(Dataset entries)
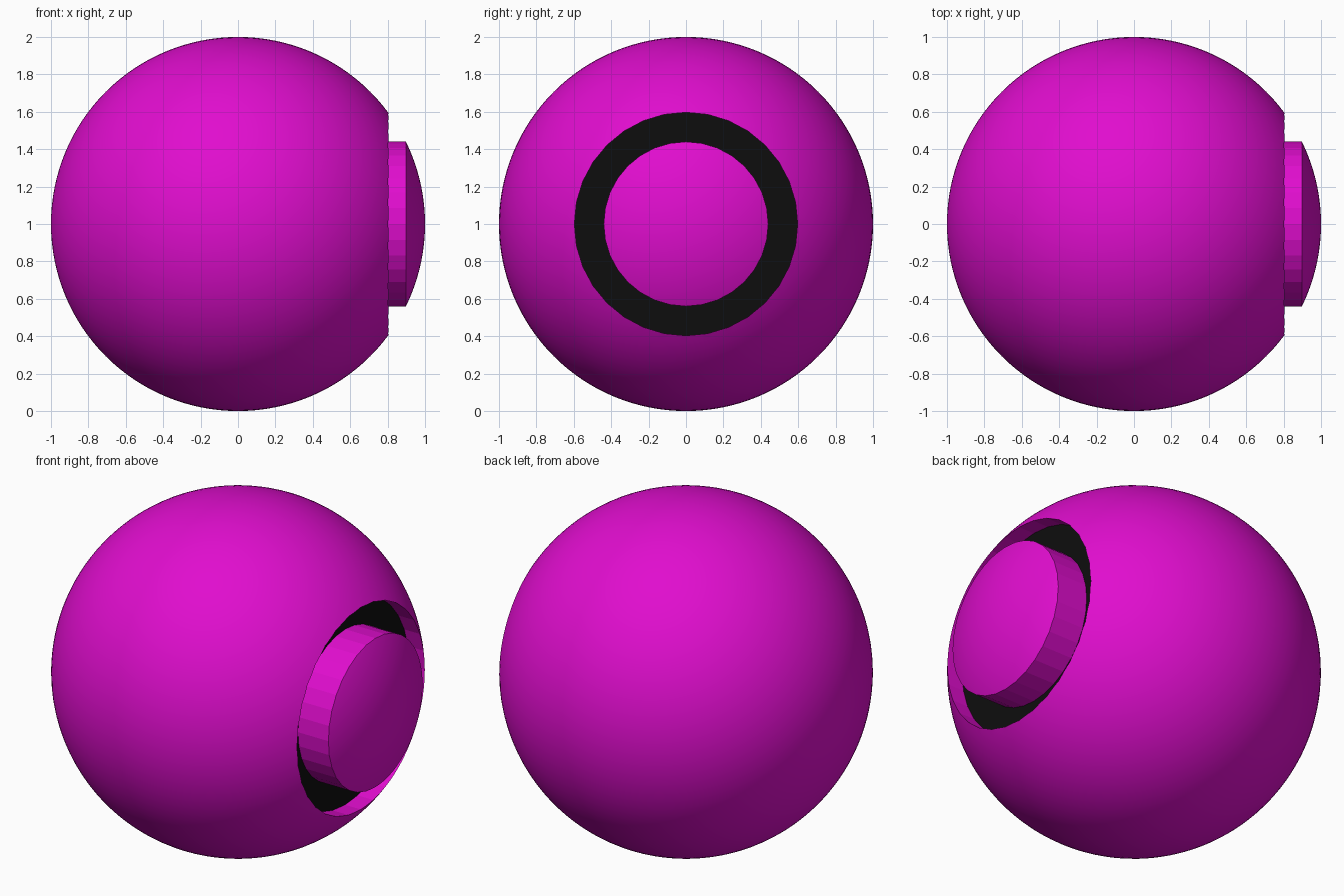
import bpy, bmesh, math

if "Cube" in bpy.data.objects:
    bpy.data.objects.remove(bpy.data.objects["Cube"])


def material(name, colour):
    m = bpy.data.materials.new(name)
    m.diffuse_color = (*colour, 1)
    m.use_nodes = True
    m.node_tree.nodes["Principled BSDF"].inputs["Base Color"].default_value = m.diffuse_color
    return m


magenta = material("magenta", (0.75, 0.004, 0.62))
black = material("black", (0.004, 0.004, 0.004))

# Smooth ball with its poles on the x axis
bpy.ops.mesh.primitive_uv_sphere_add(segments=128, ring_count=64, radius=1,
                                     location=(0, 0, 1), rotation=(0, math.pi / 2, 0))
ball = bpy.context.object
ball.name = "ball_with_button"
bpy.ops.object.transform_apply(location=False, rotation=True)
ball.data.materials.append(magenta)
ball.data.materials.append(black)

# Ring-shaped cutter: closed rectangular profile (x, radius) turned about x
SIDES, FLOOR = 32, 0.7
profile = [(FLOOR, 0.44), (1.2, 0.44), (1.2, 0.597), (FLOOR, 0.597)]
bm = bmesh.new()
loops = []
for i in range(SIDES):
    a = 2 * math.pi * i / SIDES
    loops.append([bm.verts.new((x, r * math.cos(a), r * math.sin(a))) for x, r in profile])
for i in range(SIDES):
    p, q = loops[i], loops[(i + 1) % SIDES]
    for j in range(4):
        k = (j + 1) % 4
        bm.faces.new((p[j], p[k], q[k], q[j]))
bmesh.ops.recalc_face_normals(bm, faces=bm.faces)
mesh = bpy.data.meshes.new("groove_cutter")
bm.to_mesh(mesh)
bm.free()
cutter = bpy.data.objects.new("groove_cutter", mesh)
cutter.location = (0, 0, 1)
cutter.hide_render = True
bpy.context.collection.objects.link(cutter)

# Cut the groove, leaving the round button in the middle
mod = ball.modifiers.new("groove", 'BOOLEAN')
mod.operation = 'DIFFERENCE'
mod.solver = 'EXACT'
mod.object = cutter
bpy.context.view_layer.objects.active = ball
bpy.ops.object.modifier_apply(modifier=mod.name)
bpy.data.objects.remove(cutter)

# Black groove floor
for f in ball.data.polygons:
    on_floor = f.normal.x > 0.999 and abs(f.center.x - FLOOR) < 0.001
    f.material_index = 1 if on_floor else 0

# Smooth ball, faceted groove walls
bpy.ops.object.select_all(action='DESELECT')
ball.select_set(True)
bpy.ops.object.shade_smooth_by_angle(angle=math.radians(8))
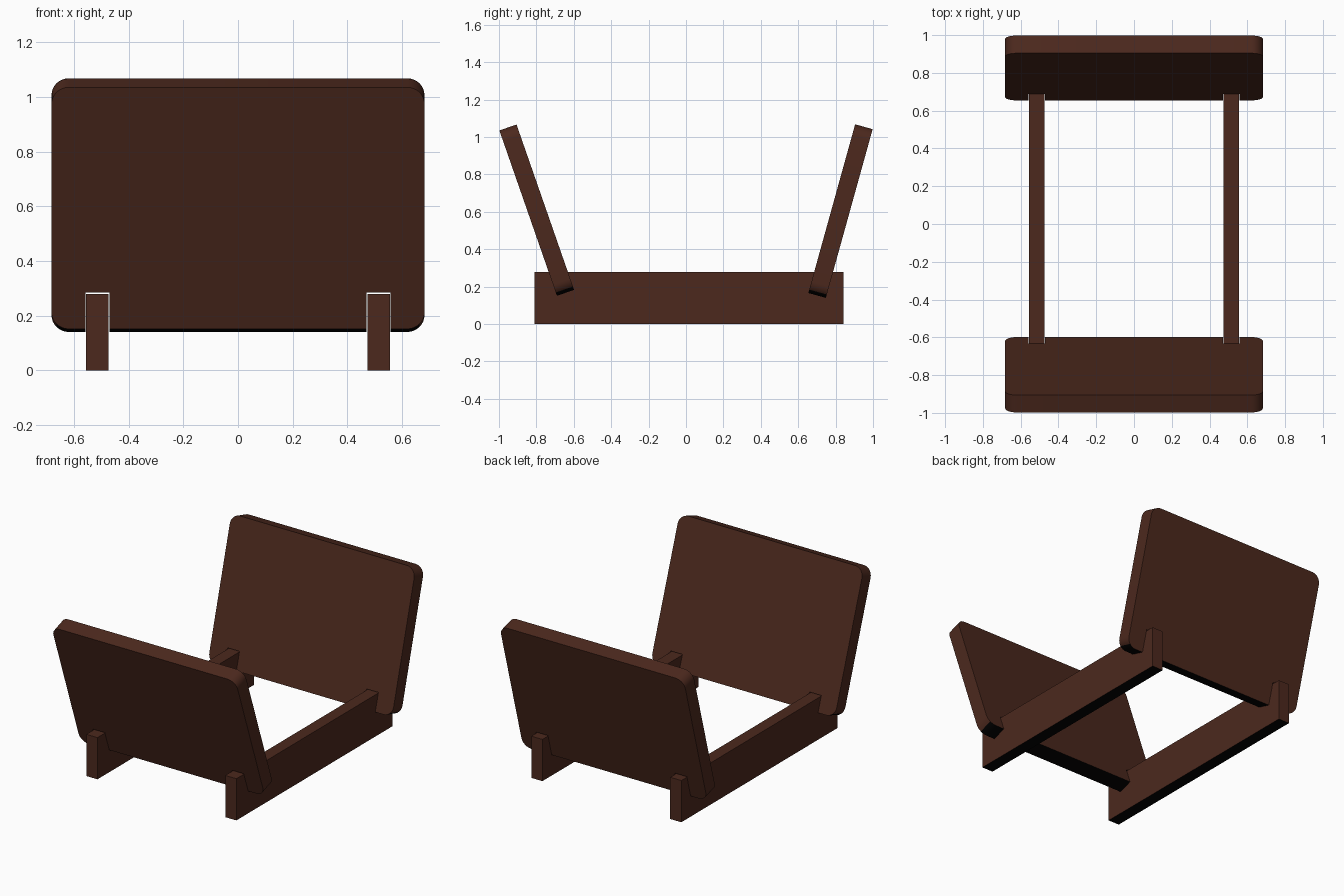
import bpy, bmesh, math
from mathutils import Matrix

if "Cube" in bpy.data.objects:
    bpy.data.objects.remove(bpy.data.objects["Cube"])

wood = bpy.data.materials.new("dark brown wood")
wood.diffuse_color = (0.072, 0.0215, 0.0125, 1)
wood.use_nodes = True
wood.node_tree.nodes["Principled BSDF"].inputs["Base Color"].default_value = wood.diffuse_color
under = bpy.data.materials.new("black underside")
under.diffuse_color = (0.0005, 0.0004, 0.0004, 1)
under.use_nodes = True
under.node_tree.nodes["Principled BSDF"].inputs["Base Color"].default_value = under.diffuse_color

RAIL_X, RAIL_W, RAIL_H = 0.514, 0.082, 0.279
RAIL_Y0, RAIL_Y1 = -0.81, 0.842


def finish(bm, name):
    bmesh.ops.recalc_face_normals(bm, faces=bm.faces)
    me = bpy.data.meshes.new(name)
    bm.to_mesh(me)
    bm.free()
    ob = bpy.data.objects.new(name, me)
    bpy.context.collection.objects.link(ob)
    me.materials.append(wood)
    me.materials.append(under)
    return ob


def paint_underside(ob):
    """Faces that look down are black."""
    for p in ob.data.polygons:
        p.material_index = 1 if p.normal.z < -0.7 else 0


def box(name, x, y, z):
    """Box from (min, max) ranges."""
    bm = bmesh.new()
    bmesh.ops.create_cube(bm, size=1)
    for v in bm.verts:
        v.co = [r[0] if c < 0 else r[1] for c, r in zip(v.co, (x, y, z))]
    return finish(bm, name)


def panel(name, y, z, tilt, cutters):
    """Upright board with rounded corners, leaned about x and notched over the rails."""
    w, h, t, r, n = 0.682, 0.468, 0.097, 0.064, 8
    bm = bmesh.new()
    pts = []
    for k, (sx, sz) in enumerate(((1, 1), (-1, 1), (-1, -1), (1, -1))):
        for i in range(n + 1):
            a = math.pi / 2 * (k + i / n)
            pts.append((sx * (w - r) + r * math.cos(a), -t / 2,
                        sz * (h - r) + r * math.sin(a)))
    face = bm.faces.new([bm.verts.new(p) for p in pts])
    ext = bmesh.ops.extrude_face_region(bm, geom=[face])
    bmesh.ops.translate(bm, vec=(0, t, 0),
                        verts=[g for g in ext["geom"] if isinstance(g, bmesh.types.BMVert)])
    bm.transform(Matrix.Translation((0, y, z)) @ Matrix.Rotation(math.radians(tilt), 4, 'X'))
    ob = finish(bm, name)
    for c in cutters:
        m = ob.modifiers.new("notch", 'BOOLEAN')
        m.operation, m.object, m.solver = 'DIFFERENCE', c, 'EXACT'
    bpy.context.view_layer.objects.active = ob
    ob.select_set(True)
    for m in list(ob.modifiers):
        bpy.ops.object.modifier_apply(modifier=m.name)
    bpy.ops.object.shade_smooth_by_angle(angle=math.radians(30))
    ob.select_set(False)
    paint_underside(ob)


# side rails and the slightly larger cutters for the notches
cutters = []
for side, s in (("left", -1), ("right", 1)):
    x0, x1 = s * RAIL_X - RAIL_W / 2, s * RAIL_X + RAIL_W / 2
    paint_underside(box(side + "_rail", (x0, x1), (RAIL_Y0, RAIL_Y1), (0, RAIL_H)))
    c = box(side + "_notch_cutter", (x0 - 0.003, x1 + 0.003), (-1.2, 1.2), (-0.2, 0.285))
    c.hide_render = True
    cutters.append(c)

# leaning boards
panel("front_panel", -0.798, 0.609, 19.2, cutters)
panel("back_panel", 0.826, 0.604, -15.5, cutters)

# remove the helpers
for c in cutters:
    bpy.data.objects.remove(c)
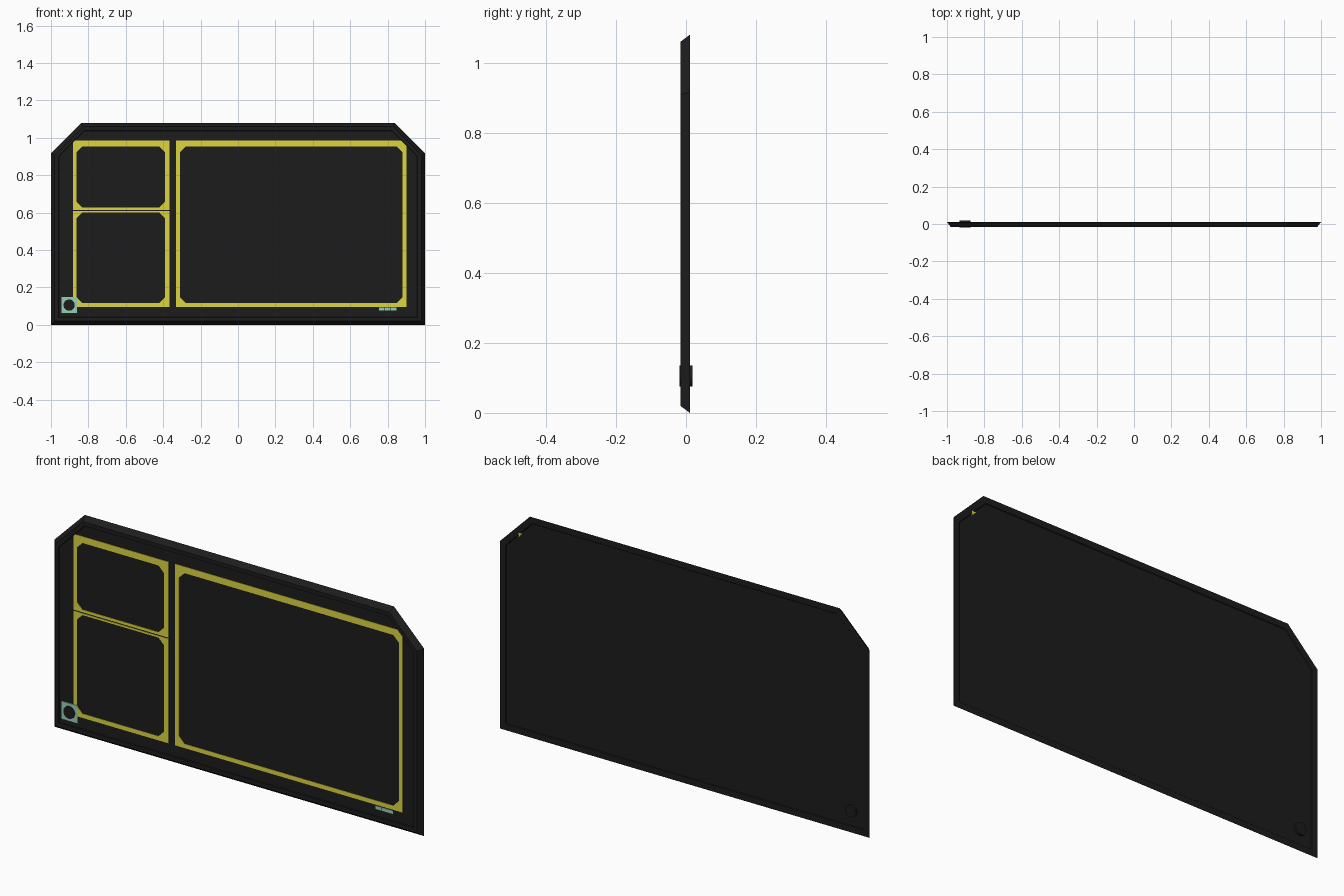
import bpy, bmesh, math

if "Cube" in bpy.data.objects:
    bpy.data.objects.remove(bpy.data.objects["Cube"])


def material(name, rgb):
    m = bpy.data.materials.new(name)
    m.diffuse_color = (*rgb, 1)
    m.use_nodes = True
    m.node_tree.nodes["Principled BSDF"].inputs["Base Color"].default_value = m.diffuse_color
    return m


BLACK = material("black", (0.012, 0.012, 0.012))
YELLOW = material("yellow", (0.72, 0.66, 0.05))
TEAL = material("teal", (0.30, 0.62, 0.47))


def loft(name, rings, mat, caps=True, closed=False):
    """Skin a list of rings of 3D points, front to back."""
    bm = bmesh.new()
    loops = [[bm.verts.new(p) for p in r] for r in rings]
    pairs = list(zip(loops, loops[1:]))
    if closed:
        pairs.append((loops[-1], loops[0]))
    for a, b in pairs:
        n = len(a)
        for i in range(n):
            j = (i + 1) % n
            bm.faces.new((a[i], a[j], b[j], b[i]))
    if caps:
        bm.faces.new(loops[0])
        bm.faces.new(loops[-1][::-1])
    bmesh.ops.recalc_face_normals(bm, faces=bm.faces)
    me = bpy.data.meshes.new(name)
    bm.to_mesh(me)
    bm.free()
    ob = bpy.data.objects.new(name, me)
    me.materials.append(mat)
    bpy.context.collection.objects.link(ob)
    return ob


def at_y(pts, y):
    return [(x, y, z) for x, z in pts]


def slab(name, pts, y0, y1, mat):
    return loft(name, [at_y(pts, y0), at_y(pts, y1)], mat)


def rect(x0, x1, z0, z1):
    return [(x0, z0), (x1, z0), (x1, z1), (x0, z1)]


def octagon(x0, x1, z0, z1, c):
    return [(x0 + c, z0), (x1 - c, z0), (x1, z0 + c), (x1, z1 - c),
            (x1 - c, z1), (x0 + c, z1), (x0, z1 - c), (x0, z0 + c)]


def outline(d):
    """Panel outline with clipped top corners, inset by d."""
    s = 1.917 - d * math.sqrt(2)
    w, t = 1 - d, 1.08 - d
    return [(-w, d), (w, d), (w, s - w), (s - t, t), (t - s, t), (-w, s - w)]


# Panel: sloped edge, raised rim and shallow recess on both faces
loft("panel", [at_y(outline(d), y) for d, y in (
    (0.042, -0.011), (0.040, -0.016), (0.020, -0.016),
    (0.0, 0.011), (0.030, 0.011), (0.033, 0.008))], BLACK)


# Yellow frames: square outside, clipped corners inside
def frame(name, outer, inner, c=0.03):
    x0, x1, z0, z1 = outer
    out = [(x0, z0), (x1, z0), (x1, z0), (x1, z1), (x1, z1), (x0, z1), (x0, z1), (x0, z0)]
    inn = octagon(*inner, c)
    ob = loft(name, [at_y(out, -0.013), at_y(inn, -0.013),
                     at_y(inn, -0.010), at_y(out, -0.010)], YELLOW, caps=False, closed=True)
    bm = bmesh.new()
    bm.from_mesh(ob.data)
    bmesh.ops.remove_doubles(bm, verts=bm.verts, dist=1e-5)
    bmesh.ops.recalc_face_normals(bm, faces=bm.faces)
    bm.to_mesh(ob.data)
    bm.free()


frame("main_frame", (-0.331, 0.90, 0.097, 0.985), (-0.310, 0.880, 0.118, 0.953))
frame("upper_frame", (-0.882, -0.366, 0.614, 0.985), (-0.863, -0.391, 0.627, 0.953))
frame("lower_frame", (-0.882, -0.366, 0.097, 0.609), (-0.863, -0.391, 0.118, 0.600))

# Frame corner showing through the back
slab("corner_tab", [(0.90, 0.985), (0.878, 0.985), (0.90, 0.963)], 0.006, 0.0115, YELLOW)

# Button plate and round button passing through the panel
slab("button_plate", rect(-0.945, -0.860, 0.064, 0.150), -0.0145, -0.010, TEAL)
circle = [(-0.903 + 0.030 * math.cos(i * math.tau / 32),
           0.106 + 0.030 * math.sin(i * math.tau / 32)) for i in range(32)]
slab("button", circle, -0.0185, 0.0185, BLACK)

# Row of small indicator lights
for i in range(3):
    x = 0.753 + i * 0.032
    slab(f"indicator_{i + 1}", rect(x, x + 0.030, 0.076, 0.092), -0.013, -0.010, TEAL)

> _WHAT THIS TASK INVOLVES_
Copy out the lines above from the line containing "mod.operation = 'DIFFERENCE'" through the line containing "a = math.pi / 2 * (k + i / n)", exactly, and keep the pictures out.

> _SOLUTION TO THIS EXERCISE_
mod.operation = 'DIFFERENCE'
mod.solver = 'EXACT'
mod.object = cutter
bpy.context.view_layer.objects.active = ball
bpy.ops.object.modifier_apply(modifier=mod.name)
bpy.data.objects.remove(cutter)

# Black groove floor
for f in ball.data.polygons:
    on_floor = f.normal.x > 0.999 and abs(f.center.x - FLOOR) < 0.001
    f.material_index = 1 if on_floor else 0

# Smooth ball, faceted groove walls
bpy.ops.object.select_all(action='DESELECT')
ball.select_set(True)
bpy.ops.object.shade_smooth_by_angle(angle=math.radians(8))
import bpy, bmesh, math
from mathutils import Matrix

if "Cube" in bpy.data.objects:
    bpy.data.objects.remove(bpy.data.objects["Cube"])

wood = bpy.data.materials.new("dark brown wood")
wood.diffuse_color = (0.072, 0.0215, 0.0125, 1)
wood.use_nodes = True
wood.node_tree.nodes["Principled BSDF"].inputs["Base Color"].default_value = wood.diffuse_color
under = bpy.data.materials.new("black underside")
under.diffuse_color = (0.0005, 0.0004, 0.0004, 1)
under.use_nodes = True
under.node_tree.nodes["Principled BSDF"].inputs["Base Color"].default_value = under.diffuse_color

RAIL_X, RAIL_W, RAIL_H = 0.514, 0.082, 0.279
RAIL_Y0, RAIL_Y1 = -0.81, 0.842


def finish(bm, name):
    bmesh.ops.recalc_face_normals(bm, faces=bm.faces)
    me = bpy.data.meshes.new(name)
    bm.to_mesh(me)
    bm.free()
    ob = bpy.data.objects.new(name, me)
    bpy.context.collection.objects.link(ob)
    me.materials.append(wood)
    me.materials.append(under)
    return ob


def paint_underside(ob):
    """Faces that look down are black."""
    for p in ob.data.polygons:
        p.material_index = 1 if p.normal.z < -0.7 else 0


def box(name, x, y, z):
    """Box from (min, max) ranges."""
    bm = bmesh.new()
    bmesh.ops.create_cube(bm, size=1)
    for v in bm.verts:
        v.co = [r[0] if c < 0 else r[1] for c, r in zip(v.co, (x, y, z))]
    return finish(bm, name)


def panel(name, y, z, tilt, cutters):
    """Upright board with rounded corners, leaned about x and notched over the rails."""
    w, h, t, r, n = 0.682, 0.468, 0.097, 0.064, 8
    bm = bmesh.new()
    pts = []
    for k, (sx, sz) in enumerate(((1, 1), (-1, 1), (-1, -1), (1, -1))):
        for i in range(n + 1):
            a = math.pi / 2 * (k + i / n)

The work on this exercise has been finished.